■ Information supplied
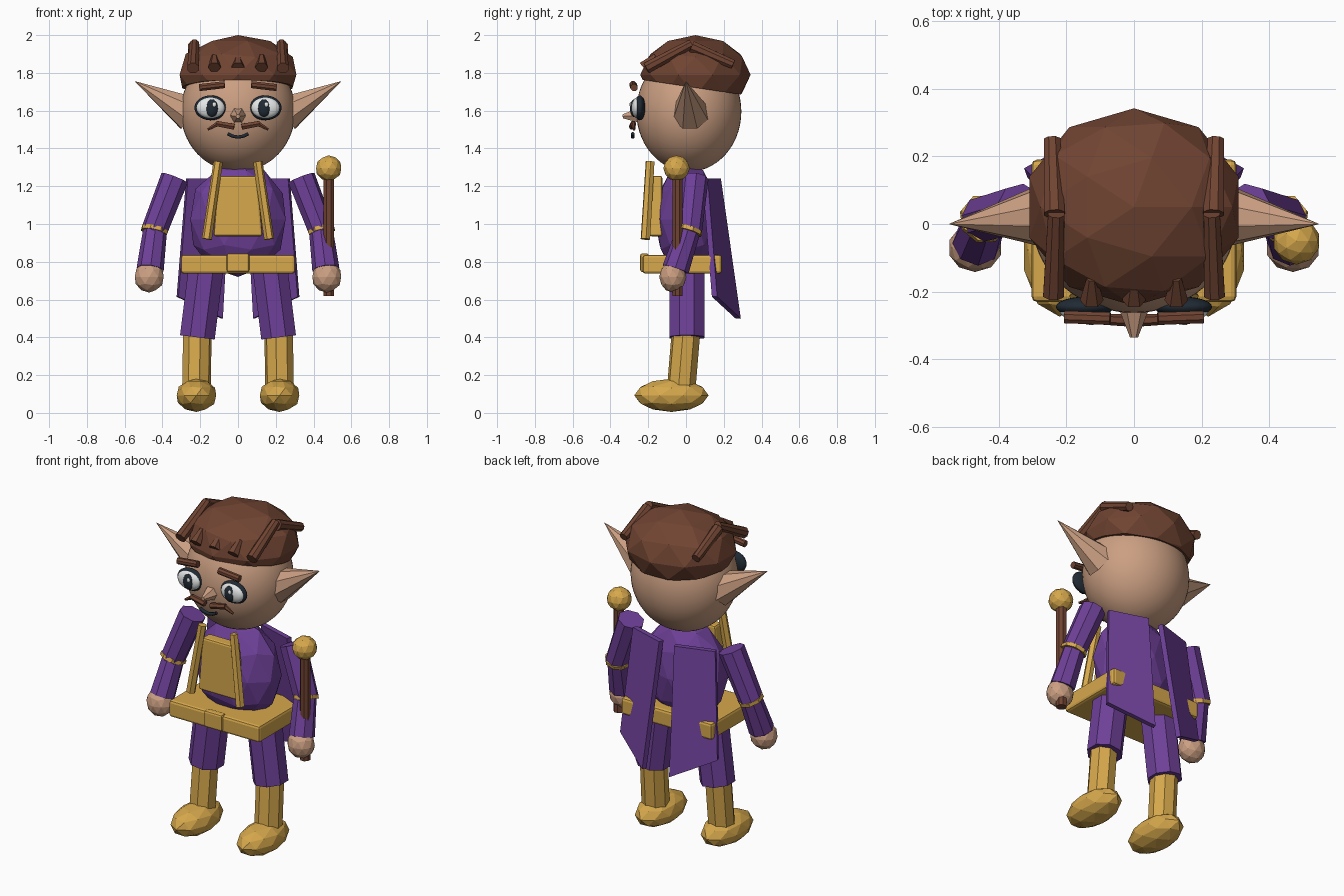
import bpy, bmesh, math
from mathutils import Vector, Matrix

if "Cube" in bpy.data.objects:
    bpy.data.objects.remove(bpy.data.objects["Cube"])


def srgb(r, g, b):
    lin = [((c / 255 + 0.055) / 1.055) ** 2.4 for c in (r, g, b)]
    return (*lin, 1.0)


def material(name, rgb):
    m = bpy.data.materials.new(name)
    m.diffuse_color = srgb(*rgb)
    m.use_nodes = True
    m.node_tree.nodes["Principled BSDF"].inputs["Base Color"].default_value = m.diffuse_color
    return m


SKIN = material("skin", (203, 159, 130))
GOLD = material("gold", (214, 168, 76))
PURPLE = material("purple_cloth", (110, 64, 152))
BROWN = material("brown_hair", (112, 68, 50))
DARK = material("dark_navy", (32, 42, 52))
WHITE = material("eye_white", (235, 238, 238))


def finish(name, bm, mat, smooth=False):
    bmesh.ops.recalc_face_normals(bm, faces=bm.faces)
    me = bpy.data.meshes.new(name)
    bm.to_mesh(me)
    bm.free()
    me.materials.append(mat)
    for p in me.polygons:
        p.use_smooth = smooth
    ob = bpy.data.objects.new(name, me)
    bpy.context.collection.objects.link(ob)
    return ob


def blob(name, loc, radii, mat, sub=2):
    """Faceted ellipsoid."""
    bm = bmesh.new()
    bmesh.ops.create_icosphere(bm, subdivisions=sub, radius=1,
                               matrix=Matrix.Translation(loc) @ Matrix.Diagonal((*radii, 1)))
    return finish(name, bm, mat)


def ball(name, loc, radii, mat, seg=32, rings=20):
    """Smooth ellipsoid."""
    bm = bmesh.new()
    bmesh.ops.create_uvsphere(bm, u_segments=seg, v_segments=rings, radius=1,
                              matrix=Matrix.Translation(loc) @ Matrix.Diagonal((*radii, 1)))
    return finish(name, bm, mat, True)


def rod(name, a, b, r1, r2, mat, sides=8):
    """Straight prism or cone between two points."""
    a, b = Vector(a), Vector(b)
    d = b - a
    rot = d.to_track_quat('Z', 'Y').to_matrix().to_4x4()
    twist = Matrix.Rotation(math.pi / sides, 4, 'Z')
    bm = bmesh.new()
    bmesh.ops.create_cone(bm, cap_ends=True, segments=sides, radius1=r1, radius2=r2,
                          depth=d.length, matrix=Matrix.Translation((a + b) / 2) @ rot @ twist)
    return finish(name, bm, mat)


def box(name, loc, size, mat, bevel=0.0, top=1.0):
    """Bevelled box, optionally narrowed at the top."""
    bm = bmesh.new()
    bmesh.ops.create_cube(bm, size=1)
    for v in bm.verts:
        k = top if v.co.z > 0 else 1
        v.co = Vector((v.co.x * size[0] * k, v.co.y * size[1], v.co.z * size[2])) + Vector(loc)
    if bevel:
        bmesh.ops.bevel(bm, geom=bm.edges[:], offset=bevel, segments=2,
                        affect='EDGES', profile=0.5)
    return finish(name, bm, mat)


def tube(name, pts, r, mat):
    """Thin round tube along a path."""
    cu = bpy.data.curves.new(name, 'CURVE')
    cu.dimensions = '3D'
    cu.bevel_depth = r
    cu.bevel_resolution = 1
    cu.use_fill_caps = True
    sp = cu.splines.new('POLY')
    sp.points.add(len(pts) - 1)
    for p, co in zip(sp.points, pts):
        p.co = (*co, 1)
    cu.materials.append(mat)
    bpy.context.collection.objects.link(bpy.data.objects.new(name, cu))


# Head, nose and mouth
ball("head", (0, 0.015, 1.595), (0.303, 0.278, 0.318), SKIN, 48, 28)
rod("nose", (0, -0.25, 1.575), (0, -0.335, 1.57), 0.045, 0.012, SKIN, 6)
tube("mouth", [(x, -0.282, 1.46 + 6 * x * x) for x in (-0.055, -0.03, 0, 0.03, 0.055)],
     0.01, DARK)

# Hair cap with its underside cut on a slope
bm = bmesh.new()
bmesh.ops.create_icosphere(bm, subdivisions=2, radius=1,
                           matrix=Matrix.Translation((0, 0.05, 1.79))
                           @ Matrix.Diagonal((0.325, 0.292, 0.21, 1)))
cut = bmesh.ops.bisect_plane(bm, geom=bm.verts[:] + bm.edges[:] + bm.faces[:],
                             plane_co=(0, -0.24, 1.765), plane_no=(0, 0.15, 1),
                             clear_inner=True)
bmesh.ops.holes_fill(bm, edges=[e for e in bm.edges if e.is_boundary])
finish("hair", bm, BROWN)
for i, x in enumerate((-0.125, 0, 0.125)):
    rod(f"fringe_tuft_{i}", (x, -0.225, 1.83), (x, -0.16, 1.89), 0.035, 0.015, BROWN, 6)

# Torso, belt and chest panel
blob("torso", (0, 0.005, 1.025), (0.265, 0.17, 0.305), PURPLE)
box("belt", (0, -0.02, 0.787), (0.605, 0.42, 0.1), GOLD, 0.015)
box("buckle", (0, -0.22, 0.795), (0.12, 0.045, 0.1), GOLD, 0.012)
box("chest_panel", (0, -0.16, 1.095), (0.26, 0.07, 0.32), GOLD, 0.012, 0.8)

# Staff held in one hand
rod("staff", (0.48, -0.045, 0.62), (0.48, -0.045, 1.25), 0.03, 0.03, BROWN)
blob("staff_ball", (0.48, -0.05, 1.295), (0.07, 0.07, 0.068), GOLD)

for s, side in ((-1, "left"), (1, "right")):
    def P(x, y, z):
        return (s * x, y, z)

    # Ears and eyes
    rod(f"ear_{side}", P(0.255, 0.025, 1.585), P(0.545, 0, 1.755), 0.1, 0.001, SKIN)
    ball(f"eye_rim_{side}", P(0.145, -0.245, 1.615), (0.086, 0.03, 0.066), DARK, 24, 12)
    ball(f"eye_white_{side}", P(0.145, -0.258, 1.615), (0.075, 0.03, 0.055), WHITE, 24, 12)
    ball(f"iris_{side}", P(0.138, -0.275, 1.613), (0.034, 0.022, 0.047), DARK, 16, 10)
    ball(f"eye_glint_{side}", (s * 0.138 + 0.012, -0.293, 1.632), (0.011, 0.006, 0.013), WHITE, 10, 6)

    # Brows and moustache
    rod(f"brow_{side}", P(0.07, -0.28, 1.738), P(0.205, -0.275, 1.722), 0.02, 0.02, BROWN)
    rod(f"moustache_inner_{side}", P(0.02, -0.285, 1.515), P(0.115, -0.28, 1.532), 0.018, 0.016, BROWN, 6)
    rod(f"moustache_tip_{side}", P(0.1, -0.28, 1.535), P(0.16, -0.275, 1.5), 0.015, 0.007, BROWN, 6)

    # Hair locks running over the crown
    rod(f"front_lock_{side}", P(0.238, -0.21, 1.825), P(0.23, 0.03, 1.955), 0.033, 0.026, BROWN)
    rod(f"back_lock_{side}", P(0.242, 0.25, 1.845), P(0.235, 0.03, 1.94), 0.026, 0.033, BROWN)

    # Chest strap
    rod(f"strap_{side}", P(0.165, -0.215, 0.92), P(0.105, -0.19, 1.33), 0.027, 0.025, GOLD, 6)

    # Cape panel: flat four-cornered sheet with thickness
    bm = bmesh.new()
    corners = [P(0.275, 0.115, 1.24), P(0.05, 0.185, 1.24),
               P(0.09, 0.29, 0.50), P(0.325, 0.165, 0.615)]
    face = bm.faces.new([bm.verts.new(c) for c in corners])
    ext = bmesh.ops.extrude_face_region(bm, geom=[face])
    bmesh.ops.translate(bm, vec=(s * -0.01, -0.028, 0),
                        verts=[g for g in ext["geom"] if isinstance(g, bmesh.types.BMVert)])
    if face.is_valid and len([f for f in bm.faces if len(f.verts) == 4]) < 6:
        bm.faces.new([v for v in face.verts])
    finish(f"cape_{side}", bm, PURPLE)

    # Arms and hands
    rod(f"upper_arm_{side}", P(0.335, 0.045, 1.245), P(0.445, 0.015, 0.96), 0.075, 0.07, PURPLE)
    rod(f"cuff_{side}", P(0.44, 0.018, 0.975), P(0.445, 0.012, 0.955), 0.074, 0.074, GOLD)
    rod(f"forearm_{side}", P(0.435, 0.025, 1.0), P(0.465, -0.055, 0.76), 0.062, 0.072, PURPLE)
    blob(f"hand_{side}", P(0.47, -0.07, 0.72), (0.08, 0.072, 0.083), SKIN)

    # Legs and boots
    rod(f"trouser_leg_{side}", P(0.165, 0.005, 0.80), P(0.215, 0.005, 0.40), 0.1, 0.1, PURPLE)
    rod(f"boot_shaft_{side}", P(0.215, 0.0, 0.43), P(0.22, -0.025, 0.13), 0.077, 0.077, GOLD)
    blob(f"boot_foot_{side}", P(0.22, -0.077, 0.093), (0.11, 0.197, 0.088), GOLD)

■ The task
Copy all lines from the listing that contain "return".

■ Solution for this problem
    return (*lin, 1.0)
    return m
    return ob
    return finish(name, bm, mat)
    return finish(name, bm, mat, True)
    return finish(name, bm, mat)
    return finish(name, bm, mat)
        return (s * x, y, z)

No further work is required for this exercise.